Sometimes, revisiting a dream can be more satisfying than the original experience. You’re in familiar terrain this time, albeit one shaped according to the predilections of your misshapen psyche. But even if it’s one of those high-anxiety nightmares where it’s final-exam day for a required class that you forgot to attend all year—and your pants are mysteriously missing, along with your underwear—you know this is a dream you’ve already figured out. You can anticipate what’s coming next, no matter how horrible, and you can navigate the storyline, maybe even change things for the better this time around. It becomes a test: Can you outsmart your own unrestrained imagination?
Sadly, there are few such mental challenges in the nightmare world of Borderlands 2. It is the exact same nightmare world of the first Borderlands from 2009, and nothing you can do will change the sequence of events unfurling beneath your trigger fingers. You’re stuck in the same game you already played before, the one you beat years ago. This is not a dreadful fate, exactly, but it’s certainly not what was promised by a couple years’ worth of hype and near-universal acclaim upon release. Rather than transcending the original Borderlands with a new story, new challenges, and new gameplay—or at least some variations, which is pretty much the baseline requirement for sequel success—Borderlands 2 serves up nearly the exact same story, same challenges, and same gameplay. Consider it the largest and most expensive DLC add-on you’ll ever buy.
Of course, the gaming universe is overrun with disappointing sequels. What makes this one especially noteworthy is that the first Borderlands was such a surprisingly fresh experience—you got the sense that the game designers were just grazing its potential on their first outing. Developer Gearbox Software combined the slow-burn character building of an RPG (you choose your character from four different types, then add abilities as you level up), the immediate action of a first-person shooter, and the loot-acquiring fervor of a hack-and-slash dungeon crawl—and it all worked together well. Although set in the arid desert world of Pandora (and arid desert worlds all pretty much look the same), it nevertheless felt like someplace new due to its cartoon visual style and eminently death-worthy foes.
If Borderlands had a particular weakness, it was that the guns were more interesting than the characters—even your character. Or maybe that was its strength? With a reputed 17 million-plus different gun combinations randomly available, the game became an endless quest to find improved firepower. To heck with such subtleties as a “story” or even “scenarios”—let’s just open every damn crate on the planet until we find a missile launcher with a faster reload time. Tedious? Sure. But oh, the satisfaction of finally attaining serious weaponry to lay waste to those annoying desert mutants.
So, just imagine if the game developers took this promising start and evolved it into a truly interactive adventure tale. What if there were terrains to explore other than barren desertscape? What if there were distinct alien cultures to examine? What if there were characters you could converse with and unlock an involving story? What if there were things at stake that you could actually care about as a player—things bigger than simply “destroy psychos base camp #243 and retrieve item #162”? Well, that’s what we were assured in an untold number of preview articles. But I have yet to discover any such advancements as I play through Borderlands 2.
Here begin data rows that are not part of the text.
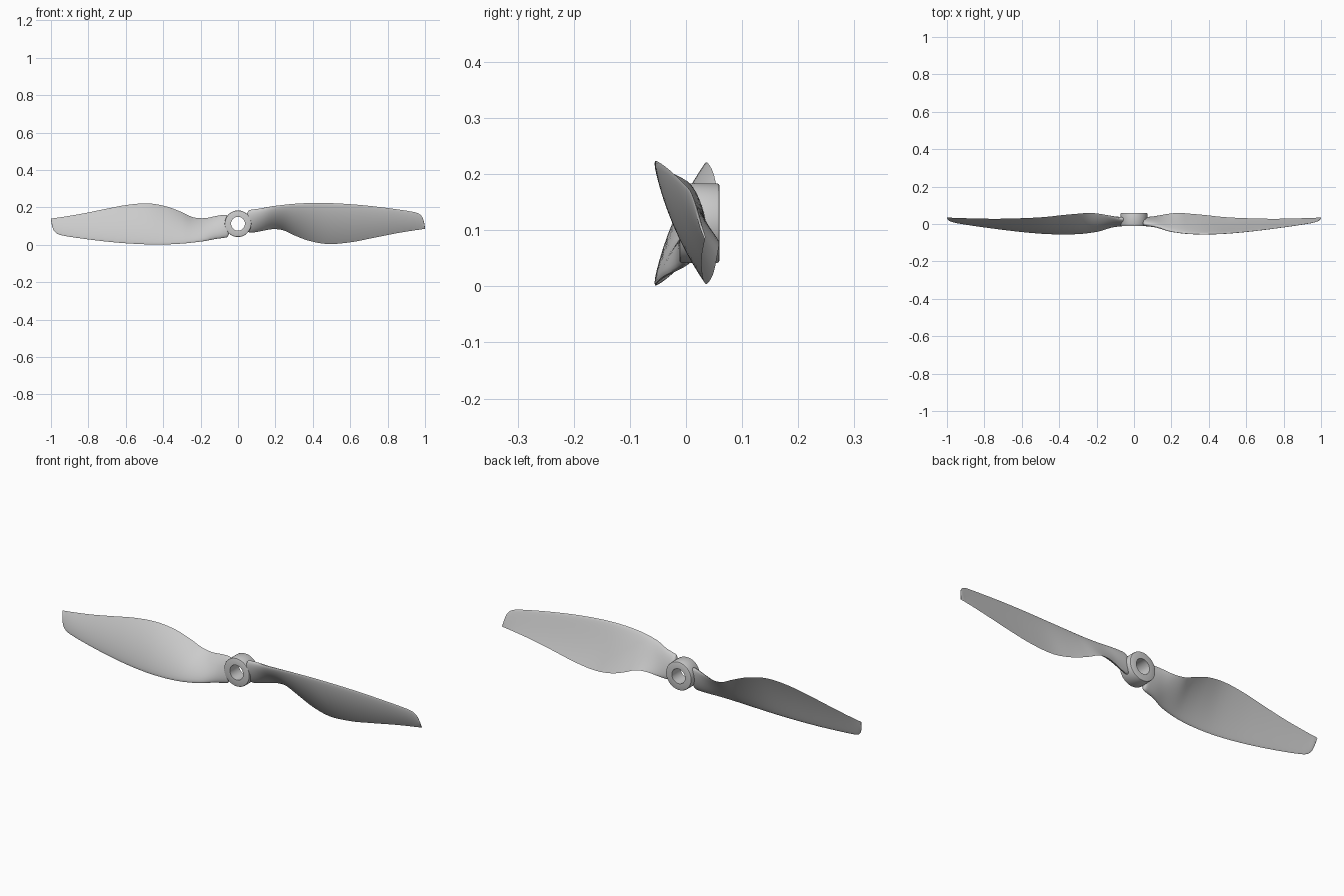
import bpy, bmesh
from math import sin, cos, pi, sqrt
from mathutils import Vector, Matrix

if "Cube" in bpy.data.objects:
    bpy.data.objects.remove(bpy.data.objects["Cube"])

CZ = 0.1125  # height of the hub axis

# blade stations: x, leading edge (y, z), trailing edge (y, z), thickness, camber
STATIONS = [
    (0.048, 0.003, 0.165, 0.022, 0.082, 0.026, 0.000),
    (0.055, -0.001, 0.182, 0.026, 0.069, 0.036, 0.000),
    (0.075, -0.004, 0.188, 0.031, 0.065, 0.038, 0.001),
    (0.12, -0.014, 0.194, 0.042, 0.072, 0.033, 0.003),
    (0.18, -0.036, 0.205, 0.054, 0.083, 0.025, 0.005),
    (0.24, -0.047, 0.213, 0.059, 0.078, 0.020, 0.008),
    (0.30, -0.053, 0.219, 0.055, 0.051, 0.017, 0.009),
    (0.38, -0.055, 0.223, 0.048, 0.021, 0.015, 0.009),
    (0.48, -0.052, 0.223, 0.037, 0.004, 0.013, 0.009),
    (0.60, -0.042, 0.217, 0.031, 0.013, 0.011, 0.008),
    (0.72, -0.028, 0.206, 0.028, 0.036, 0.009, 0.006),
    (0.84, -0.012, 0.191, 0.029, 0.060, 0.007, 0.004),
    (0.93, 0.002, 0.177, 0.032, 0.075, 0.006, 0.003),
    (0.965, 0.009, 0.167, 0.033, 0.080, 0.005, 0.002),
    (0.985, 0.016, 0.148, 0.034, 0.083, 0.004, 0.001),
    (0.995, 0.024, 0.120, 0.034, 0.084, 0.003, 0.001),
    (1.0, 0.032, 0.091, 0.034, 0.085, 0.002, 0.000),
]


def smooth_stations(rows, steps):
    """Fill in between the stations with Hermite curves that respect spacing."""
    n = len(rows)

    def slope(i, k):
        a, b = rows[max(i - 1, 0)], rows[min(i + 1, n - 1)]
        return (b[k] - a[k]) / (b[0] - a[0])
    out = []
    for i in range(n - 1):
        p, q = rows[i], rows[i + 1]
        h = q[0] - p[0]
        for s in range(steps):
            t = s / steps
            row = [p[0] + t * h]
            for k in range(1, 7):
                row.append((2*t**3 - 3*t*t + 1) * p[k] + (t**3 - 2*t*t + t) * h * slope(i, k)
                           + (3*t*t - 2*t**3) * q[k] + (t**3 - t*t) * h * slope(i + 1, k))
            out.append(row)
    return out + [list(rows[-1])]


def section(row, n=14):
    """Closed cambered airfoil loop at one station."""
    x, ly, lz, ty, tz, thick, camber = row
    le, te = Vector((x, ly, lz)), Vector((x, ty, tz))
    c = te - le
    nrm = Vector((0, c.z, -c.y)).normalized()
    blunt = max(0.0, min(1.0, (0.20 - x) / 0.14))  # rounded root, sharp outer blade

    def point(u, side):
        foil = 2.6 * sqrt(u) * (1 - u) ** 0.95 * 0.5
        oval = sqrt(max(0, 4 * u * (1 - u))) * 0.5
        half = thick * (blunt * oval + (1 - blunt) * foil) + 0.0008 * sin(pi * u)
        return le + c * u + nrm * (4 * camber * u * (1 - u) + side * half)
    us = [(1 - cos(pi * i / n)) / 2 for i in range(n + 1)]
    return [point(u, 1) for u in us] + [point(u, -1) for u in us[-2:0:-1]]


def finish(name, bm, angle):
    bmesh.ops.recalc_face_normals(bm, faces=bm.faces)
    me = bpy.data.meshes.new(name)
    bm.to_mesh(me)
    bm.free()
    ob = bpy.data.objects.new(name, me)
    bpy.context.collection.objects.link(ob)
    bpy.ops.object.select_all(action='DESELECT')
    ob.select_set(True)
    bpy.context.view_layer.objects.active = ob
    bpy.ops.object.shade_smooth_by_angle(angle=angle)
    return ob


def loft(bm, loops, closed):
    rings = [[bm.verts.new(p) for p in loop] for loop in loops]
    pairs = list(zip(rings, rings[1:])) + ([(rings[-1], rings[0])] if closed else [])
    for a, b in pairs:
        for j in range(len(a)):
            k = (j + 1) % len(a)
            bm.faces.new((a[j], a[k], b[k], b[j]))
    if not closed:
        bm.faces.new(rings[0])
        bm.faces.new(rings[-1])


# two blades, half a turn apart about the hub axis
for i, name in enumerate(("right_blade", "left_blade")):
    bm = bmesh.new()
    loft(bm, [section(r) for r in smooth_stations(STATIONS, 4)], False)
    bmesh.ops.rotate(bm, verts=bm.verts, cent=(0, 0, CZ), matrix=Matrix.Rotation(pi * i, 3, 'Y'))
    finish(name, bm, 0.8)

# hub ring with bored centre and softened rims: (radius, y)
profile = [(0.037, -0.012), (0.066, -0.012), (0.0695, -0.0105), (0.071, -0.007),
           (0.071, 0.055), (0.0695, 0.0585), (0.066, 0.06), (0.037, 0.06)]
bm = bmesh.new()
N = 64
loft(bm, [[Vector((r * cos(2 * pi * s / N), y, CZ + r * sin(2 * pi * s / N)))
           for r, y in profile] for s in range(N)], True)
finish("hub", bm, 0.6)
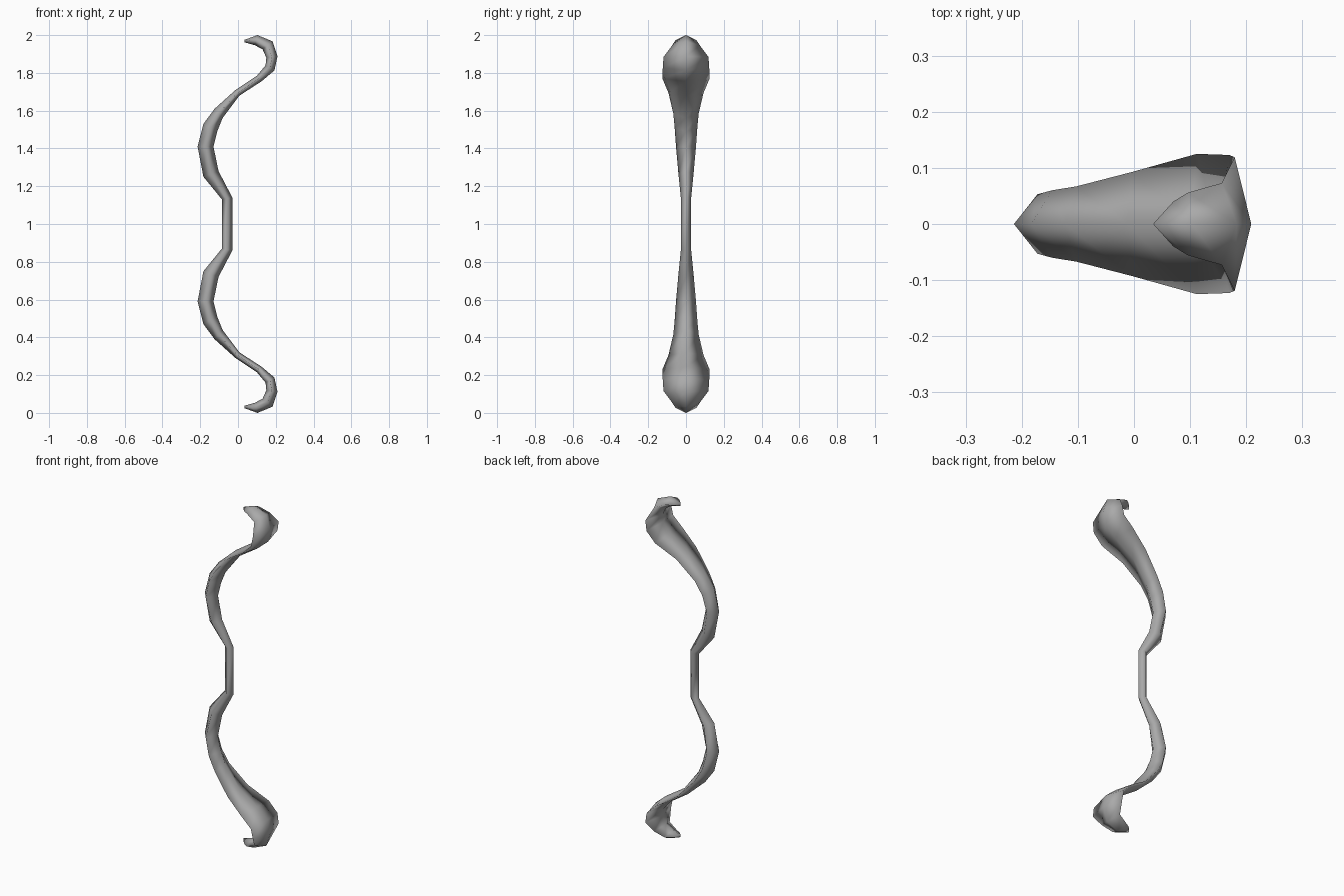
import bpy
import bmesh

cube = bpy.data.objects.get("Cube")
if cube:
    bpy.data.objects.remove(cube, do_unlink=True)

grey = bpy.data.materials.new("plain grey")
grey.use_nodes = True
colour = (0.4, 0.4, 0.4, 1)
grey.diffuse_color = colour
grey.node_tree.nodes["Principled BSDF"].inputs["Base Color"].default_value = colour

# Upper limb, grip to tip: back ridge x, z; belly ridge x, z; half width
SECTIONS = [
    (-0.085, 1.13, -0.03, 1.14, 0.027),
    (-0.183, 1.25, -0.103, 1.28, 0.04),
    (-0.214, 1.41, -0.13, 1.41, 0.053),
    (-0.183, 1.53, -0.11, 1.49, 0.06),
    (-0.124, 1.61, -0.082, 1.56, 0.067),
    (-0.013, 1.71, 0.008, 1.68, 0.093),
    (0.1, 1.785, 0.124, 1.755, 0.125),
    (0.146, 1.84, 0.193, 1.813, 0.123),
    (0.15, 1.88, 0.209, 1.888, 0.119),
    (0.13, 1.925, 0.183, 1.967, 0.073),
    (0.09, 1.946, 0.103, 2.0, 0.056),
]
TIP = (0.034, 1.962, 0.034, 1.975)


def diamond(bm, section, flip):
    """Four-sided ring around the limb; flip mirrors it to the lower limb."""
    bx, bz, fx, fz, w = section
    mx, mz = (bx + fx) / 2, (bz + fz) / 2
    pts = [(bx, 0, bz), (mx, -w, mz), (fx, 0, fz), (mx, w, mz)]
    return [bm.verts.new((x, y, 2 - z if flip else z)) for x, y, z in pts]


def tip_ring(bm, flip):
    """Pointed end: ridges run forward past the side corners."""
    bx, bz, fx, fz = TIP
    pts = [(bx, 0, bz), (0.07, -0.04, 1.972), (fx, 0, fz), (0.07, 0.04, 1.972)]
    return [bm.verts.new((x, y, 2 - z if flip else z)) for x, y, z in pts]


# Bow stave: one skin from lower tip, through the grip, to upper tip
bm = bmesh.new()
rings = [tip_ring(bm, True)]
rings += [diamond(bm, s, True) for s in reversed(SECTIONS)]
rings += [diamond(bm, s, False) for s in SECTIONS]
rings.append(tip_ring(bm, False))
for low, high in zip(rings, rings[1:]):
    for i in range(4):
        j = (i + 1) % 4
        bm.faces.new((low[i], low[j], high[j], high[i]))
for ring in (rings[0], rings[-1]):
    bm.faces.new((ring[0], ring[1], ring[2]))
    bm.faces.new((ring[0], ring[2], ring[3]))
bmesh.ops.recalc_face_normals(bm, faces=bm.faces)
for face in bm.faces:
    face.smooth = True

mesh = bpy.data.meshes.new("bow_stave")
bm.to_mesh(mesh)
bm.free()
mesh.materials.append(grey)
bpy.context.collection.objects.link(bpy.data.objects.new("bow_stave", mesh))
The storyline is pretty much the same: You are a Vault Hunter newly landed on the lawless world of Pandora and you are there to hunt down a secret vault. (No, not the same vault from the original game—this one contains a super warrior, not a super weapon.) Your nemesis is Handsome Jack of the Hyperion Corporation—not the Atlas Corporation like before, but is there a difference? Well, Handsome Jack is a lot more sarcastic and makes funnier threats over your communication device. Jack wants to find the vault first and control its warrior, so he is constantly trying to kill off his competition, which includes you. This time there is a resistance force that you can join, though they mostly just tell you to fetch things.
Admittedly, I haven’t had the spare 30 hours required to complete Borderlands 2. Perhaps loads of new content will be unleashed near the end, but I have yet to experience any material differences from the original. There are some new enemies that are fun, and overall their AI is smarter than before—and some of them fly helicopters, which is cool. We’ve got more NPCs with the good-guy Crimson Raiders at their home base of Sanctuary, but they don’t really have much to say. Some of the battle settings are more elaborate, but the overall graphics quality appears unchanged. (It was high to begin with.) Claptrap the robot is still very silly.
So what are you getting for your $60? The chance to revisit Pandora and engage in slightly different, slightly better missions. For absolute fans of the original, that may be satisfactory. For the rest of us, it’s yet another familiar sequel with a familiar sense of disappointment.
Corrected: The villain's name is "Handsome Jack," not "Captain Jack." Oy!